2010 is the year in which the Alexandru Ioan Cuza Royal Palace at Ruginoasa has reentered in the tourist circuit of Iasi County, after more than two years of restoration. It can be said that this very circuit has suffered given that this landmark is visited by hundreds, in their majority students and pupils. Moreover, it is an important place which talks about the personality that profoundly marked the national history of Romania and is a symbol for Moldavia and especially for the city of Iasi, where in 1860 the first institution of higher education of Romania was founded.
The Alexandru Ioan Cuza Royal Palace of Ruginoasa was built in 1811, and served for a long period as a residence, the one in which the ruler established his throne in Iasi. It is situated in fact at a distance of approximately 60 km from Iasi in a picturesque village. The architectural style in which it was built has changed through time. In the beginning it was constructed in the neoclassical one, after which it was remade in neogothic style, apparently on the wish of Elena, the ruler’s wife.
Of course today the Alexandru Ioan Cuza Royal Palace at Ruginoasa is a museum. It is, as it was mentioned before, an attraction for those that are still in school, for which it is an opportunity to learn more inventively and attractively a history lesson about the one who unified the Romanian Principalities under his unique governing in 1859.
This place is all the more important as in the church which was built in the courtyard of the palace the ruler himself was buried in 1873. This, even named the Royal Church, was constructed as well as the palace by Sandulache Sturdza, the one who held the function of treasurer. He is the owner of another castle, built near Ruginoasa and Iasi at Miclauseni.
The period in which these two were constructed was a prosperous one for the court’s servants, as well as for Sandulache Sturdza. How does it end up belonging to the ruler? It seems that Sturdza had accumulated many debts and being unable to pay them, this palace was put up for sale for the recovery of these, this being the moment in which it passed in the property of Cuza, becoming the Alexandru Ioan Cuza Royal Palace at Ruginoasa.

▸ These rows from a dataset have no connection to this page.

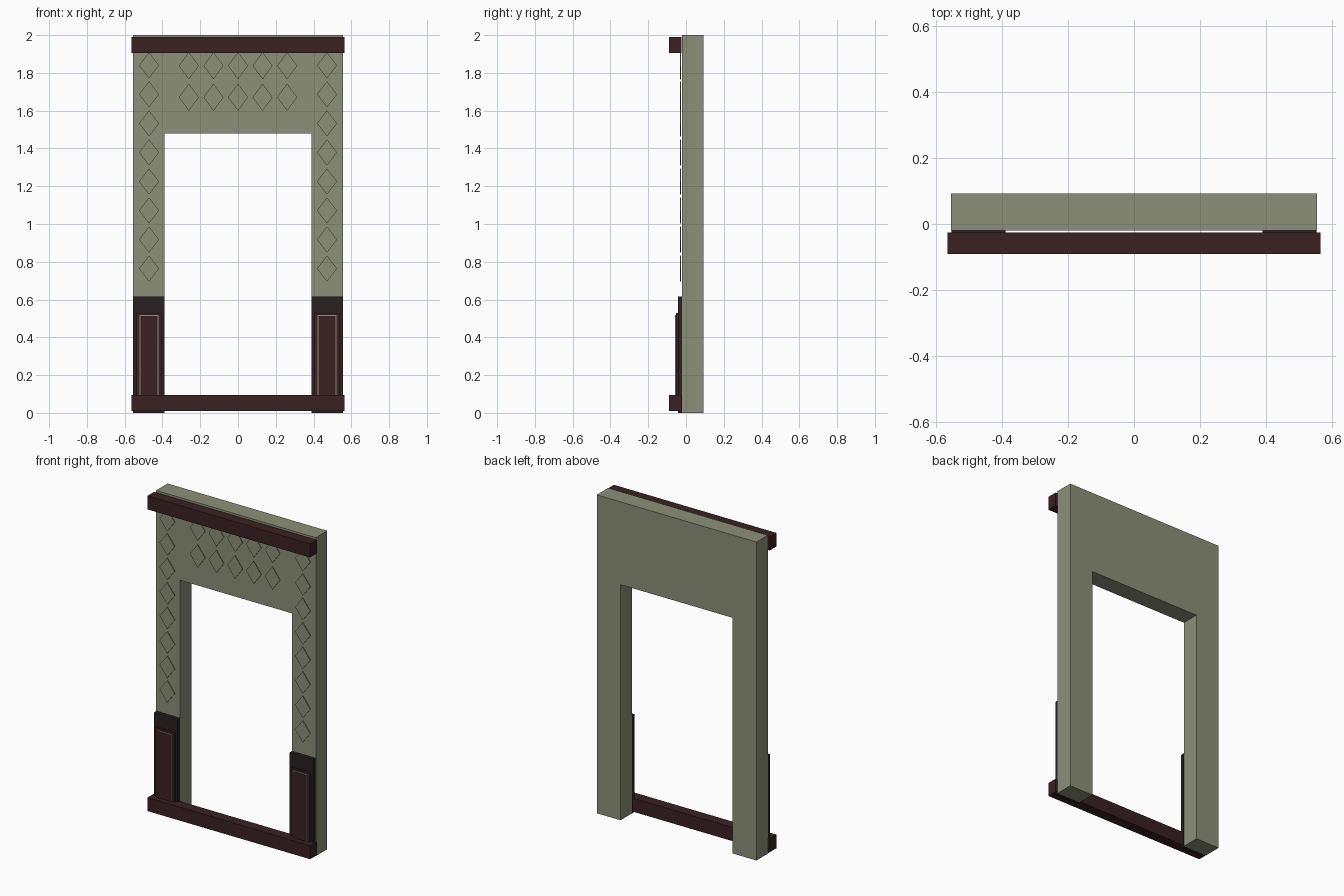
import bpy
import bmesh

cube = bpy.data.objects.get("Cube")
if cube:
    bpy.data.objects.remove(cube, do_unlink=True)


def make_material(name, rgb):
    mat = bpy.data.materials.new(name)
    mat.use_nodes = True
    mat.diffuse_color = (*rgb, 1)
    mat.node_tree.nodes["Principled BSDF"].inputs["Base Color"].default_value = (*rgb, 1)
    return mat


plaster = make_material("sage plaster", (0.26, 0.28, 0.185))
wood = make_material("dark red wood", (0.042, 0.015, 0.016))
black = make_material("charcoal wood", (0.021, 0.015, 0.015))


def prism(name, outlines, y_front, y_back, mat):
    """Extrude flat x-z outlines from y_front to y_back as one object."""
    bm = bmesh.new()
    for outline in outlines:
        face = bm.faces.new([bm.verts.new((x, y_front, z)) for x, z in outline])
        out = bmesh.ops.extrude_face_region(bm, geom=[face])
        verts = [v for v in out["geom"] if isinstance(v, bmesh.types.BMVert)]
        bmesh.ops.translate(bm, verts=verts, vec=(0, y_back - y_front, 0))
    bmesh.ops.recalc_face_normals(bm, faces=bm.faces)
    mesh = bpy.data.meshes.new(name)
    bm.to_mesh(mesh)
    bm.free()
    mesh.materials.append(mat)
    obj = bpy.data.objects.new(name, mesh)
    bpy.context.collection.objects.link(obj)
    return obj


def rect(x0, x1, z0, z1):
    return [(x0, z0), (x1, z0), (x1, z1), (x0, z1)]


def diamond(x, z, half_w=0.053, half_h=0.069):
    return [(x, z - half_h), (x + half_w, z), (x, z + half_h), (x - half_w, z)]


# Wall with doorway
W, D, H = 0.555, 0.39, 1.48
prism("wall", [[(-W, 0), (-D, 0), (-D, H), (D, H), (D, 0), (W, 0), (W, 2), (-W, 2)]],
      -0.02, 0.093, plaster)

# Top and bottom rails
for name, z in (("top_rail", 1.905), ("bottom_rail", 0.01)):
    prism(name, [rect(-0.565, 0.565, z, z + 0.085)], -0.091, -0.025, wood)

# Pilaster bases: backing board, raised frame, thin bead, inner panel
for side, cx in (("left", 0.471), ("right", -0.471)):
    layers = (
        ("backing", 0.082, 0, 0.615, -0.043, -0.02, black),
        ("frame", 0.066, 0.02, 0.53, -0.054, -0.042, wood),
        ("bead", 0.05, 0.035, 0.517, -0.057, -0.053, plaster),
        ("panel", 0.046, 0.04, 0.512, -0.059, -0.054, wood),
    )
    for part, half, z0, z1, y0, y1, mat in layers:
        prism(f"{side}_base_{part}", [rect(cx - half, cx + half, z0, z1)], y0, y1, mat)

    # Column of diamonds above each base
    column = [diamond(cx, 0.764 + 0.1537 * i) for i in range(8)]
    prism(f"{side}_diamonds", column, -0.031, -0.027, plaster)

# Two rows of diamonds over the doorway
rows = [diamond(0.13 * i, z, 0.053, 0.072) for z in (1.671, 1.838) for i in range(-2, 3)]
prism("lintel_diamonds", rows, -0.031, -0.027, plaster)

The Cuza’s family move to this place was marked by an event in 1864, when important people, such as Cantacuzino, were invited to visit the palace. The guests were amazed by the wealth and pomp in which it is redecorated, many of the valuable objects or the canvases that adorned the rooms (as is the silk tapestry that dresses the walls) were brought from France. Today in the museum opened in this palace there are very few of the objects that belonged to the family. Many of the furniture pieces were destroyed during the Second World War. Actually in the same period the remains of the prince were unearthed and put in the Three Holy Hierarchs Church in Iasi where they still lie today.
To transform the Alexandru Ioan Cuza Royal Palace of Ruginoasa into a museum furniture pieces were reconstructed according to the existent models from other museums, models that belonged to the same period. Nowadays the ones that visit the palace will see the office in which the prince worked, a library, the living room, decorated in gothic style, a reception room, the lounge of lady Elena but also the bedroom and last but not least, the children’s room. In these chambers dinner sets can be admired for example, with glasses and plates engraved with emblem of United Romania. The initial architecture of the palace was made by Johan Freiwald, an important and well-known Viennese architect. The one who had the honour to redesign the building and to give it the gothic appearance was Johan Brandel.
The beauty of this place was never only due to the building, but the garden and the pond that were landscaped nearby also held an important role. Besides surrounding the building there were approximately 27 hectares that could be used at will. In the summer open air strolls were organized, but as time passed, Cuza ended up leasing a part of the estate. Of the initial surface only 14 hectares were recovered to this day.
This palace was left by Mrs. Cuza after the death of her husband, in 1883. She would only come back to bury one of her sons, who commited suicide because of unrequited love, next to his father. Eventually the palace would end up the propert of the only daughter in law of Elena Cuza, who was named Maria Moruzzi. Elena would become just a tolerated person here, which made her retire to Iasi and then Piatra Neamt, where she would live until her death.
This is how the vast amount of history and memories from the Alexandru Ioan Cuza Royal Palace at Rugionasa make it a magnificent place that is worth visiting.